Below are some entries. Repeat exactly the lines from the one with "a closed solid" through the one with "mesh.materials.append(grey)", and only those.

Records for this task:
==================================================

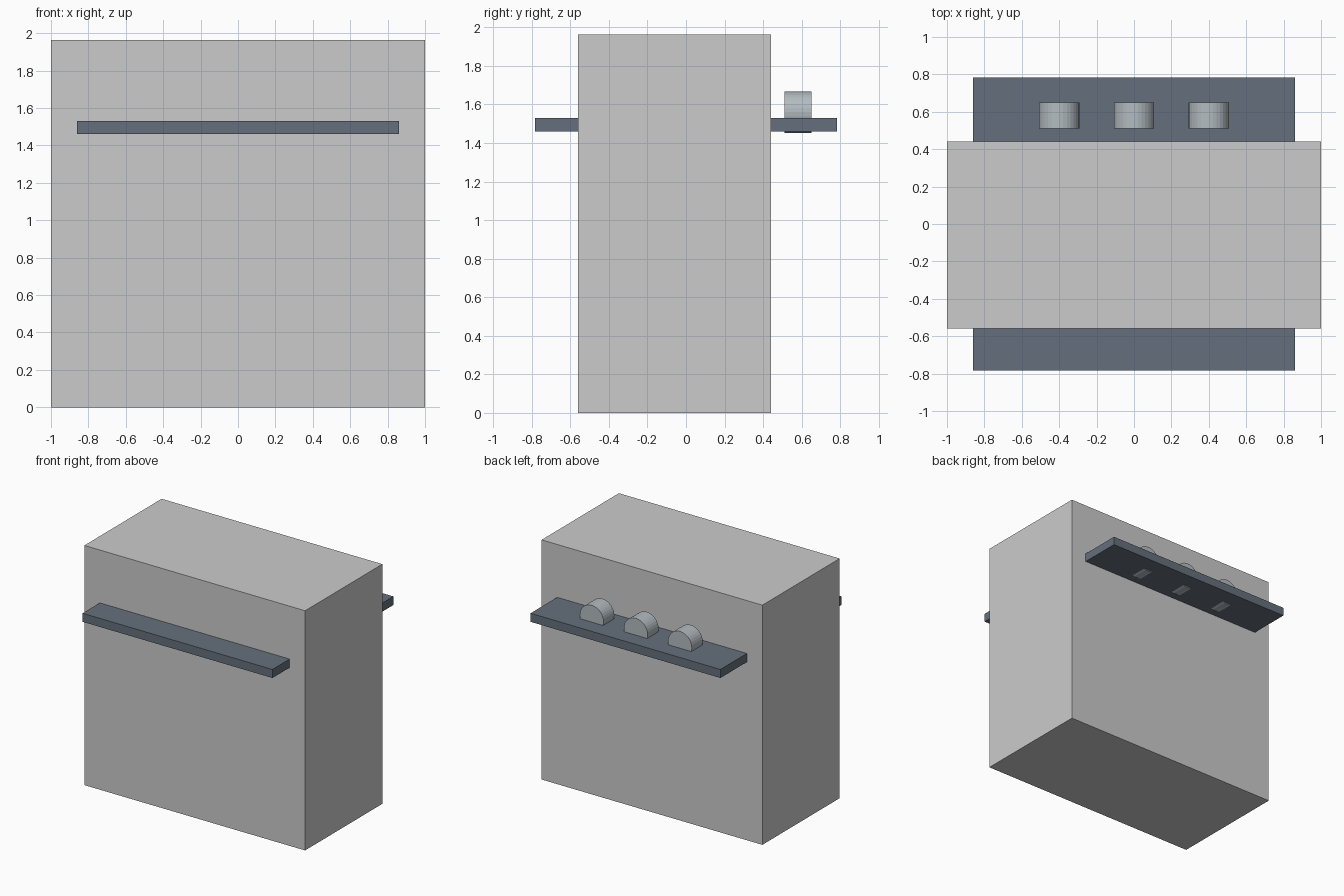
import bpy
import math

if "Cube" in bpy.data.objects:
    bpy.data.objects.remove(bpy.data.objects["Cube"])


def box(name, lo, hi):
    size = [b - a for a, b in zip(lo, hi)]
    centre = [(a + b) / 2 for a, b in zip(lo, hi)]
    bpy.ops.mesh.primitive_cube_add(size=1, location=centre)
    ob = bpy.context.object
    ob.name = name
    ob.scale = size
    bpy.ops.object.transform_apply(location=False, rotation=False, scale=True)
    return ob


def paint(ob, name, rgb):
    mat = bpy.data.materials.get(name) or bpy.data.materials.new(name)
    mat.diffuse_color = (*rgb, 1)
    mat.use_nodes = True
    mat.node_tree.nodes["Principled BSDF"].inputs["Base Color"].default_value = mat.diffuse_color
    ob.data.materials.append(mat)


# Main block
box("body", (-1, -0.56, 0), (1, 0.44, 1.963))

# Counter slab running through the block, sticking out front and back
counter = box("counter", (-0.86, -0.783, 1.46), (0.86, 0.783, 1.53))
paint(counter, "slate", (0.13, 0.16, 0.20))

# Three drums lying on the back ledge, sunk slightly through it
for i, x in enumerate((-0.4, 0, 0.4)):
    bpy.ops.mesh.primitive_cylinder_add(
        vertices=32, radius=0.108, depth=0.14,
        location=(x, 0.58, 1.56), rotation=(math.pi / 2, 0, 0))
    drum = bpy.context.object
    drum.name = f"drum_{i + 1}"
    paint(drum, "pale_steel", (0.45, 0.50, 0.53))
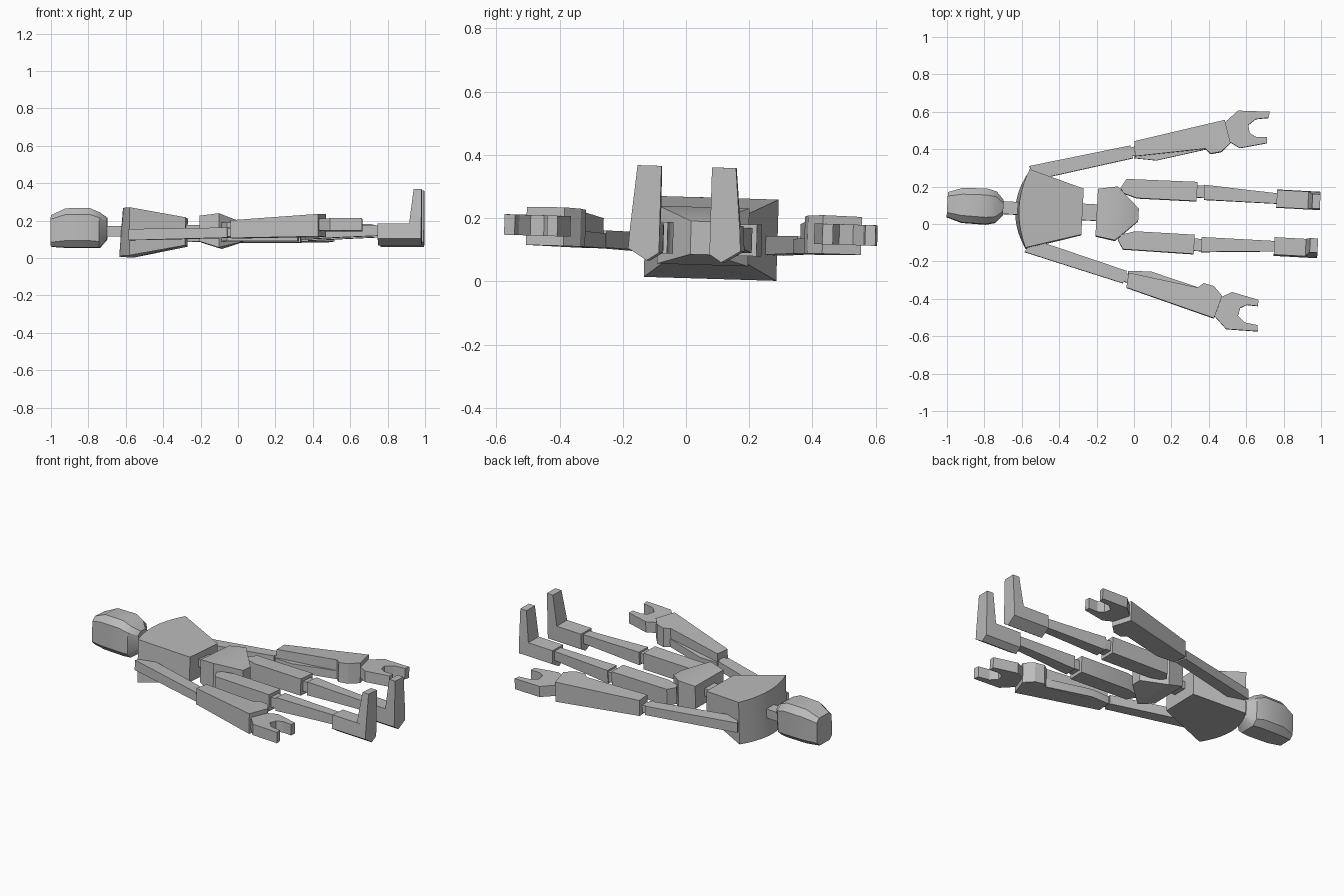
import bpy
import bmesh
import math
from mathutils import Matrix, Vector

default_cube = bpy.data.objects.get("Cube")
if default_cube:
    bpy.data.objects.remove(default_cube, do_unlink=True)

# One plain grey material for the whole figure
grey = bpy.data.materials.new("plain_grey")
grey.use_nodes = True
colour = (.5, .5, .5, 1)
grey.diffuse_color = colour
grey.node_tree.nodes["Principled BSDF"].inputs["Base Color"].default_value = colour

# The figure lies on its back, slightly turned and rolled
pose = (Matrix.Translation((0, .045, 0))
        @ Matrix.Rotation(-.054, 4, "Z")
        @ Matrix.Rotation(-.03, 4, "X"))


def loft(name, rings, side=1):
    """Skin a closed solid through rings of equal length, mirrored when side is -1."""
    bm = bmesh.new()
    loops = []
    for ring in rings:
        loops.append([bm.verts.new(pose @ Vector((x, y * side, z))) for x, y, z in ring])
    count = len(loops[0])
    for near, far in zip(loops, loops[1:]):
        for i in range(count):
            j = (i + 1) % count
            bm.faces.new((near[i], near[j], far[j], far[i]))
    bm.faces.new(loops[0])
    bm.faces.new(loops[-1])
    bmesh.ops.recalc_face_normals(bm, faces=bm.faces[:])
    mesh = bpy.data.meshes.new(name)
    bm.to_mesh(mesh)
    bm.free()
    mesh.materials.append(grey)
    obj = bpy.data.objects.new(name, mesh)
    bpy.context.scene.collection.objects.link(obj)
    bpy.ops.object.select_all(action="DESELECT")
    obj.select_set(True)
    bpy.context.view_layer.objects.active = obj
    bpy.ops.object.shade_smooth_by_angle(angle=math.radians(30))
    return obj


def section(x, y_in, y_out, low, high, cut=0):
    """Rectangle across the body axis, with optional cut corners."""
    if not cut:
        return [(x, y_in, low), (x, y_out, low), (x, y_out, high), (x, y_in, high)]
    return [(x, y_in + cut, low), (x, y_out - cut, low),
            (x, y_out, low + cut), (x, y_out, high - cut),
            (x, y_out - cut, high), (x, y_in + cut, high),
            (x, y_in, high - cut), (x, y_in, low + cut)]


def centred(x, half, low, high, cut=0):
    return section(x, -half, half, low, high, cut)


def slab(name, outline, start, end, side):
    """Outline seen from above; its (low, high) heights change from start to end along x."""
    first = min(x for x, y in outline)
    length = max(x for x, y in outline) - first

    def level(k):
        return [(x, y, start[k] + (end[k] - start[k]) * (x - first) / length)
                for x, y in outline]
    loft(name, [level(0), level(1)], side)


# Head, neck and waist
loft("head", [
    centred(-1, .066, .06, .227, .022),
    centred(-.92, .092, .055, .264, .035),
    centred(-.79, .095, .055, .265, .035),
    centred(-.74, .083, .055, .243, .03),
    centred(-.7, .04, .1, .215, .02),
])
loft("neck", [centred(-.72, .034, .115, .17), centred(-.59, .034, .115, .17)])
loft("waist", [centred(-.3, .044, .13, .175), centred(-.18, .044, .13, .175)])


# Torso: straight taper to the waist, with a bowed shoulder end
def torso_outline(z, waist_z, bulge):
    steps = 10
    points = [(-.276, .123, waist_z)]
    for i in range(steps + 1):
        t = 1 - 2 * i / steps
        points.append((-.57 - bulge * (1 - t * t), .21 * t, z))
    points.append((-.276, -.123, waist_z))
    return points


loft("torso", [torso_outline(.008, .064, .066), torso_outline(.265, .214, .046)])

# Hips: a block that narrows to a wedge between the legs
loft("hips", [
    centred(-.2, .126, .085, .222),
    centred(-.095, .144, .052, .235),
    centred(.024, .033, .085, .19),
])

for label, side in (("left", 1), ("right", -1)):
    # Leg
    slab(f"{label}_thigh",
         [(-.08, .138), (-.05, .188), (.33, .193), (.33, .09), (.01, .089), (-.06, .11)],
         (.085, .185), (.085, .185), side)
    loft(f"{label}_knee", [section(.32, .11, .175, .105, .165),
                           section(.38, .11, .175, .105, .165)], side)
    loft(f"{label}_shin", [section(.368, .1, .18, .095, .175),
                           section(.55, .1, .168, .105, .172),
                           section(.77, .1, .155, .115, .17)], side)

    # Foot: heel block with a pointed underside, and upright toes
    heel = [(.08, .088), (.118, .063), (.178, .1), (.173, .18), (.08, .18)]
    loft(f"{label}_heel", [[(x, y, z) for y, z in heel] for x in (.757, .99)], side)
    loft(f"{label}_toes", [
        [(back, .08, z), (.99, .08, z), (.99, outer, z), (back, outer, z)]
        for back, outer, z in ((.925, .173, .175), (.948, .156, .363))
    ], side)

    # Arm
    slab(f"{label}_upper_arm",
         [(-.574, .23), (-.04, .369), (-.022, .302), (-.53, .16)],
         (.088, .148), (.098, .152), side)
    slab(f"{label}_elbow",
         [(-.05, .355), (0, .37), (.01, .325), (-.04, .31)],
         (.105, .15), (.105, .15), side)
    slab(f"{label}_forearm",
         [(-.02, .392), (.457, .531), (.494, .41), (.447, .36),
          (.392, .347), (.361, .372), (-.012, .312)],
         (.095, .19), (.1, .222), side)
    slab(f"{label}_forearm_ledge",
         [(-.016, .303), (.104, .297), (.365, .37), (.365, .4), (-.012, .33)],
         (.095, .14), (.1, .15), side)
    slab(f"{label}_hand",
         [(.45, .51), (.525, .585), (.695, .588), (.69, .555), (.622, .545),
          (.584, .511), (.594, .468), (.628, .45), (.688, .453), (.689, .42),
          (.546, .386), (.48, .42)],
         (.13, .195), (.13, .195), side)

==================================================

Your response:
    """Skin a closed solid through rings of equal length, mirrored when side is -1."""
    bm = bmesh.new()
    loops = []
    for ring in rings:
        loops.append([bm.verts.new(pose @ Vector((x, y * side, z))) for x, y, z in ring])
    count = len(loops[0])
    for near, far in zip(loops, loops[1:]):
        for i in range(count):
            j = (i + 1) % count
            bm.faces.new((near[i], near[j], far[j], far[i]))
    bm.faces.new(loops[0])
    bm.faces.new(loops[-1])
    bmesh.ops.recalc_face_normals(bm, faces=bm.faces[:])
    mesh = bpy.data.meshes.new(name)
    bm.to_mesh(mesh)
    bm.free()
    mesh.materials.append(grey)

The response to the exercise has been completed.